The Glass Pavilion was designed by Kazuyo Sejima and Ryue Nishizawa, lead architects of SANAA (Sejima and Nishizawa and Associates), a Tokyo-based firm known for designing attractive and functional museums that relate well to their sites, and for using architectural glass with extraordinary skill.

The exterior and many of the interior walls of the Pavilion are made entirely of glass. The roof and interior structural supports are made of steel. Each of the more than 360 panels—many of them curved—that make up the glass walls measures approximately 8 feet wide by 13 ½ feet high, and weighs 1,300 to 1,500 pounds.

The Glass Pavilion’s 74,000 square feet contains a main floor and full basement. Elegantly simple in appearance but complex in organization, it uses no architectural ornament and is forthright in the display of high-tech Modern materials. Essential features include a squarish, asymmetrical plan with rounded corners, low profile capped by a flat roof, clean lines, and pure forms.

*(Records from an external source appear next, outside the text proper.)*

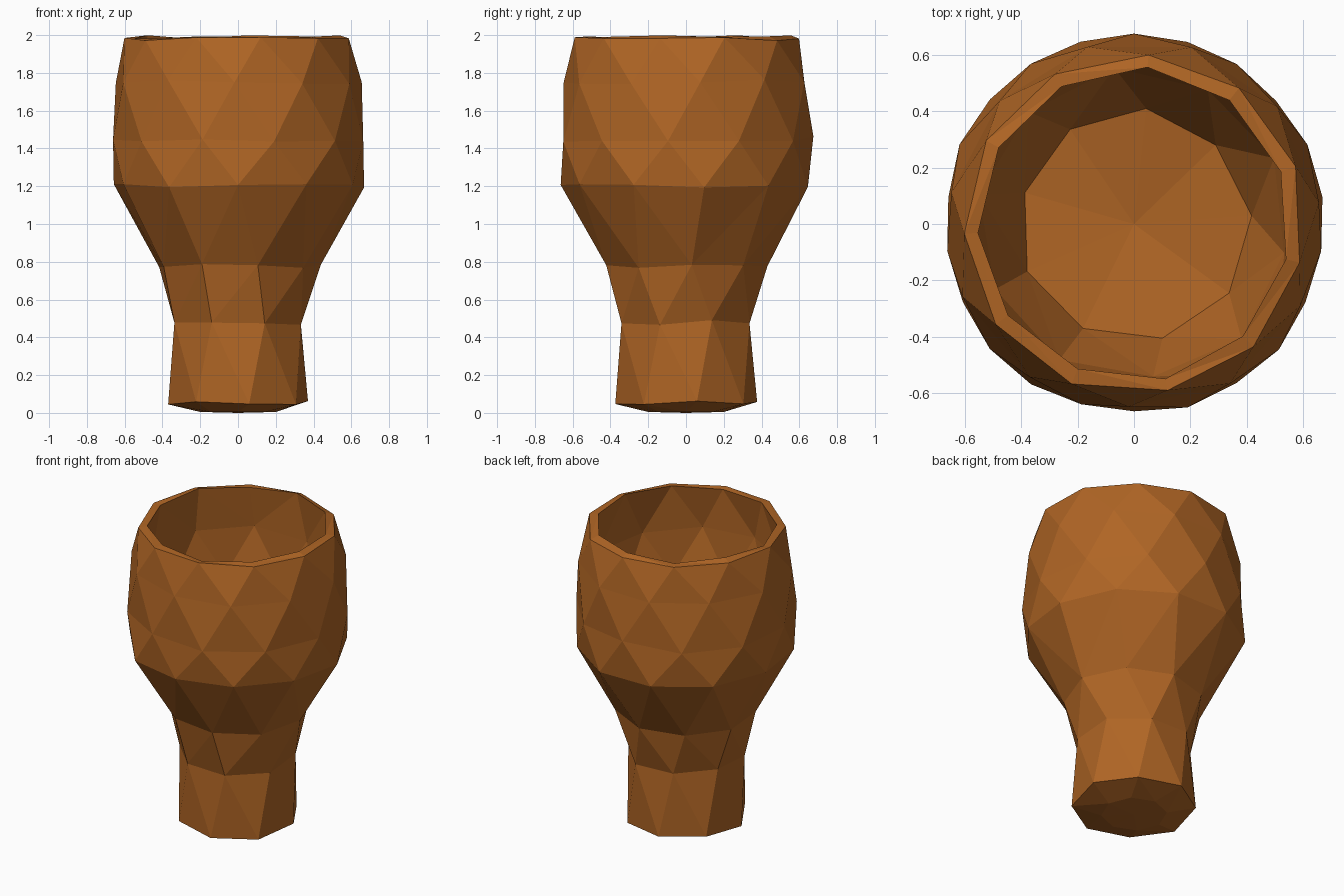
import bpy, bmesh, math, random

if "Cube" in bpy.data.objects:
    bpy.data.objects.remove(bpy.data.objects["Cube"])

random.seed(4)
mat = bpy.data.materials.new("brown_clay")
mat.diffuse_color = (0.43, 0.13, 0.018, 1)
mat.use_nodes = True
mat.node_tree.nodes["Principled BSDF"].inputs["Base Color"].default_value = mat.diffuse_color

# Goblet profile: radius, height, sides, twist (in fractions of a side), unevenness
PROFILE = [
    (0.20, 0.005, 8, 0.0, 0.0),    # underside
    (0.385, 0.055, 8, 0.2, 0.012), # foot edge
    (0.372, 0.48, 8, 0.5, 0.015),  # stem top
    (0.44, 0.78, 9, 0.1, 0.015),   # flare
    (0.675, 1.20, 11, 0.25, 0.012),# bowl shoulder
    (0.68, 1.45, 11, 0.75, 0.015),
    (0.66, 1.75, 11, 0.2, 0.015),
    (0.61, 1.98, 11, 0.6, 0.01),   # rim outside
    (0.56, 1.99, 11, 0.6, 0.01),   # rim inside
    (0.60, 1.70, 10, 0.2, 0.02),   # hollow of the bowl
    (0.56, 1.40, 10, 0.7, 0.02),
    (0.42, 1.08, 9, 0.1, 0.02),    # inner floor edge
]


def make_ring(bm, radius, z, sides, twist, uneven):
    ring = []
    for i in range(sides):
        a = math.tau * (i + twist) / sides
        r = radius - random.uniform(0, uneven)
        dz = random.uniform(-uneven, uneven)
        ring.append((a, bm.verts.new((r * math.cos(a), r * math.sin(a), z + dz))))
    return ring


def bridge(bm, low, high):
    # Walk around both rings, adding the triangle with the nearer next corner
    i = j = 0
    n, m = len(low), len(high)
    angle = lambda ring, k: ring[k % len(ring)][0] + math.tau * (k // len(ring))
    while i < n or j < m:
        a, b = low[i % n][1], high[j % m][1]
        if j >= m or (i < n and angle(low, i + 1) <= angle(high, j + 1)):
            bm.faces.new((a, low[(i + 1) % n][1], b))
            i += 1
        else:
            bm.faces.new((a, high[(j + 1) % m][1], b))
            j += 1


def cap(bm, ring, z):
    centre = bm.verts.new((0, 0, z))
    for k in range(len(ring)):
        bm.faces.new((ring[k][1], ring[(k + 1) % len(ring)][1], centre))


bm = bmesh.new()
rings = [make_ring(bm, *p) for p in PROFILE]
for low, high in zip(rings, rings[1:]):
    bridge(bm, low, high)
cap(bm, rings[0], 0.0)
cap(bm, rings[-1], 1.03)
bmesh.ops.recalc_face_normals(bm, faces=bm.faces)

mesh = bpy.data.meshes.new("goblet")
bm.to_mesh(mesh)
bm.free()
mesh.materials.append(mat)
goblet = bpy.data.objects.new("goblet", mesh)
bpy.context.collection.objects.link(goblet)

The continuous wall so crucial to the Pavilion’s architectural effects required a special effort on the part of architects and engineers to make it possible. Since the glass wall could not support any weight, the design team created an exquisite structural system to hold up the roof, which is unusually slim and light. Deceptively simple, the roof contains such an astonishing array of electrical, structural, and mechanical devices that those involved in its design and construction liken it to a Swiss watch.

The Glass Pavilion was designed to serve two complementary roles: as art museum and as studio. Architectural glass is key to the twin roles. The glass walls divide space, while their transparency encourages visitors to connect objects and activities across boundaries. The Pavilion is thus unique in that it fosters a close physical—and transparent— relationship between the art in the galleries and the artists in the glassworking studios.

Construction took two years and cost a total of $30 million.

After its groundbreaking in August 2006, the building received widespread attention and accolades. The Los Angeles Times said, “[The Glass Pavilion] packs a significant architectural punch,” and The New York Times raved that “…the new Glass Pavilion at the Toledo Museum of Art…can reawaken the belief in the power of glass to enchant.”

In 2007, the Glass Pavilion was named “Best Museum” in Travel+Leisure’s 2007 Design Awards, and received an Institutional Excellence Award from the Ohio Museums Association.

This landmark museum building—a work of art in itself—continues the legacies of Toledo as the Glass City, of Museum founder Edward Drummond Libbey, and of the Studio Glass Movement inaugurated here in the 1960s.